Tuesday, April 15, 2008

The U.S. Tax System is Screwed Up

Before I start down this path, let me say that I consider myself very fortunate. What follows is meant as a critique of the U.S. tax code, and should not be read as a personal complaint, although, I must say that I do find this situation both frustrating and perplexing.

Today is tax day. Yesterday our returns were finally completed by our tax advisor (the reason that they were so late is another story which I will cover at a later time), and it turns out that we owe... wait for it... over $12,000. Yikes. So how could this be? A number of reasons but here is the biggy: Alternative Minimum Tax. Good ol' AMT.

Yes, in absolute terms my wife and I make a very good living. Most people in this country would trade places with us pretty quickly. In other parts of the country our income would certainly make us wealthy, however, here in Silicon Valley we are not even close to wealthy. As readers of this blog know, I have written many times against buying a house as an investment. My wife and I rent. However, on Sunday we went to see a model house in a new development in our neighborhood. Let me put things in perspective. The house, while new and nice, was a three bedroom townhouse, with no yard. The cost? $1.3 million. Let me be very direct here: there is no way on earth that we can afford to pay that price for a house (or for anything else), and this was NOT a fancy house.

So here is the way I see it. We cannot afford to buy even a modest house in the town in which we live - in my mind that means that we are not wealthy. However, because we have three kids and live in a state with high income taxes (California), the Federal Government considers us wealthy and hits us with the penalty rich man's tax.

In my business travels, I spent much time in South Carolina, Ohio and other places around the country. If we made anywhere near our income level elsewhere in the country (with the exception of Manhattan), we would be able to afford very nice houses, and could legitimately be considered wealthy. However, here in Silicon Valley we are simply middle class.

Why is the Federal tax code not indexed for cost of living in the various states? Why are citizens living in expensive parts of the country being penalized?

6 comments:

Traciatim said...

They aren't penalizing people for living in affluent areas. You know the rules of the tax code and choose to live there anyway. If you were really that angry about it you would move. If you can't take the heat . . .

Shadox said...

Of course - we could move - but I don't think that the federal government should be creating incentives / disincentives for population movements around the country.

Moving is certainly an option, but I guess an equivilent answer would be "make less money". The place I live or the income we make is not the issue. I certainly don't object to paying my fair share. However, there are legitimate issues with the tax code that create some wierd and completely inappropriate (and probably uninteded) consequences.

AMT is a ridiculous, outdated notion. It does not capture the vast majority of folks it was originally intended for. On the other hand it captures a whole bunch of people that have made a few critical errors - such as having too many kids or that choose to live in states that impose higher taxes on them. I feel that AMT (along with the rest of the tax code) should be completely redesigned. Completely scrapping it would not be a bad idea either.

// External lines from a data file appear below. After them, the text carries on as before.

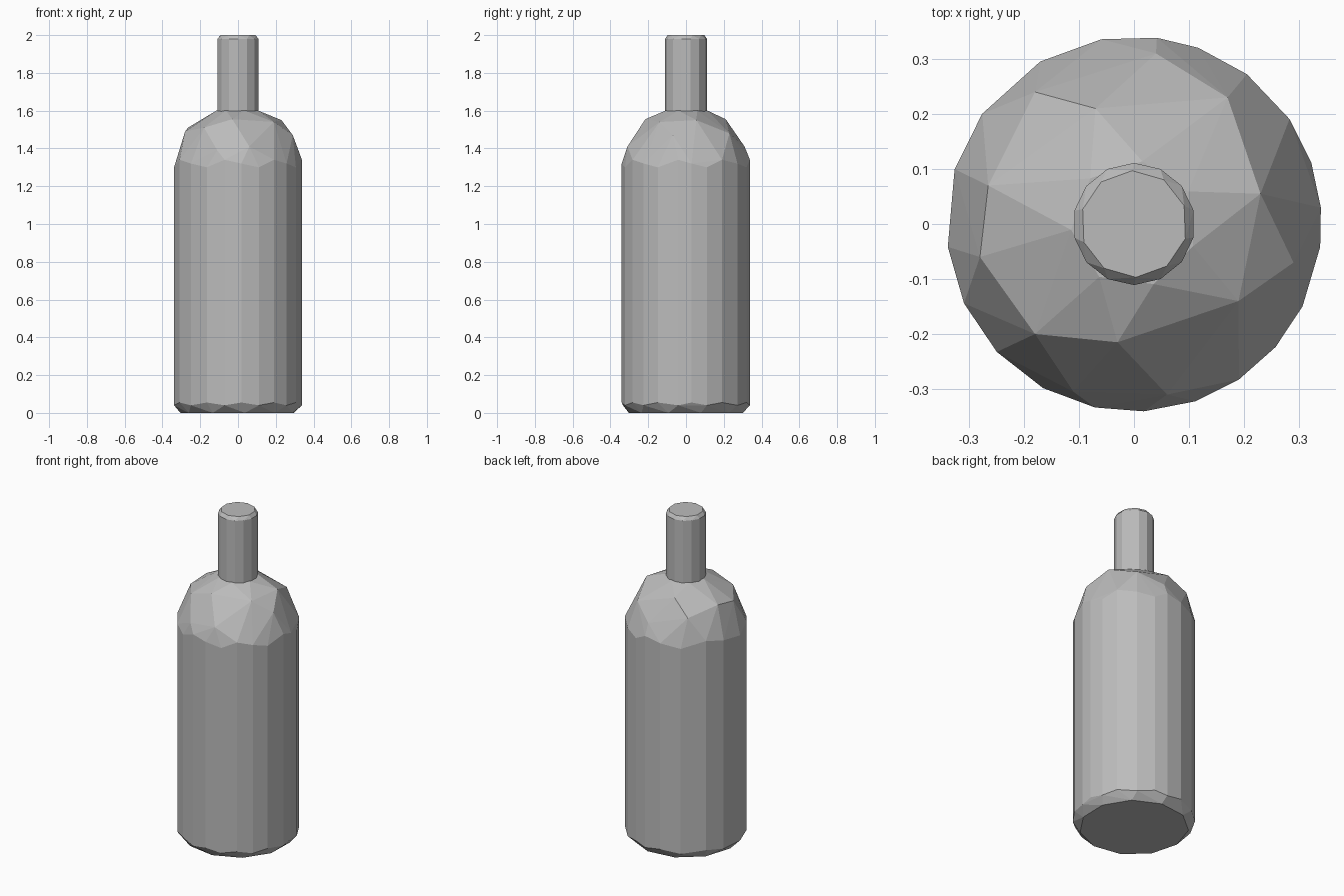
import bpy, bmesh
from math import sin, cos, radians

if "Cube" in bpy.data.objects:
    bpy.data.objects.remove(bpy.data.objects["Cube"], do_unlink=True)

grey = bpy.data.materials.new("plain grey")
grey.use_nodes = True
colour = (0.5, 0.5, 0.5, 1)
grey.diffuse_color = colour
grey.node_tree.nodes["Principled BSDF"].inputs["Base Color"].default_value = colour


def polar(radius, degrees, z):
    a = radians(degrees)
    return (radius * cos(a), radius * sin(a), z)


def ring(radius, z, sides, start=0):
    return [polar(radius, start + 360 * i / sides, z) for i in range(sides)]


def faceted_part(name, points):
    """Flat-shaded solid wrapped tightly around the given points."""
    bm = bmesh.new()
    for p in points:
        bm.verts.new(p)
    result = bmesh.ops.convex_hull(bm, input=bm.verts[:])
    loose = {g for g in result["geom_interior"] + result["geom_unused"]
             if isinstance(g, bmesh.types.BMVert)}
    bmesh.ops.delete(bm, geom=list(loose), context="VERTS")
    bmesh.ops.recalc_face_normals(bm, faces=bm.faces[:])
    mesh = bpy.data.meshes.new(name)
    bm.to_mesh(mesh)
    bm.free()
    mesh.materials.append(grey)
    obj = bpy.data.objects.new(name, mesh)
    bpy.context.collection.objects.link(obj)
    return obj


# Bottle body: uneven vertical wall edges
wall_angles = [-173, -155, -137, -119, -102, -87, -71, -56, -41, -26, -7,
               5, 19, 34, 53, 70, 83, 100, 120, 144, 163]
body = ring(0.305, 0.0, 11, 15)
for i, angle in enumerate(wall_angles):
    body.append(polar(0.341, angle, 0.04 + 0.015 * (i % 2)))
    body.append(polar(0.341, angle, (1.3, 1.34, 1.32)[i % 3]))

# Shoulder: irregular facet corners, then the rim around the neck
body += [(-0.28, -0.06, 1.49), (-0.18, -0.20, 1.51), (-0.03, -0.215, 1.555),
         (0.19, -0.14, 1.54), (0.29, -0.07, 1.47), (0.23, 0.055, 1.55),
         (0.17, 0.23, 1.48), (-0.07, 0.21, 1.555), (-0.18, 0.24, 1.47),
         (-0.265, 0.07, 1.51), (0.06, -0.31, 1.41), (-0.11, -0.305, 1.39),
         (0.04, 0.31, 1.41)]
body += ring(0.115, 1.6, 7, 31)
faceted_part("bottle_body", body)

# Neck with a narrow chamfer at the lip
neck = ring(0.111, 1.57, 14, 13) + ring(0.111, 1.98, 14, 13)
neck += ring(0.097, 2.0, 10, 20)
faceted_part("bottle_neck", neck)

saving in the midwest said...

The problem here is the AMT is outdated and unworkable--not that taxes should be indexed to cost of living. Like traciatim said, you choose to live where you live. Allowing you to pay less would equivalent to making people in Ohio pay more, which is still creating disincentives to live certain places, just in the opposite direction.

Shadox said...

Saving in the Midwest - maybe you have a point there. If we can all agree that this AMT business is completely ludicrous that's good enough for me.

Ted said...
This comment has been removed by the author.
Ted said...

You're confusing two separate things that are only linked by money and outrageousness. The place where you live is what is truly screwed up to your situation, not your tax rate. The tax code is another issue all together.

Of course if you get enough people to whine loud enough maybe the government will bail you out, too.

The fact remains that you are rich, no matter how your perception is altered by your surroundings.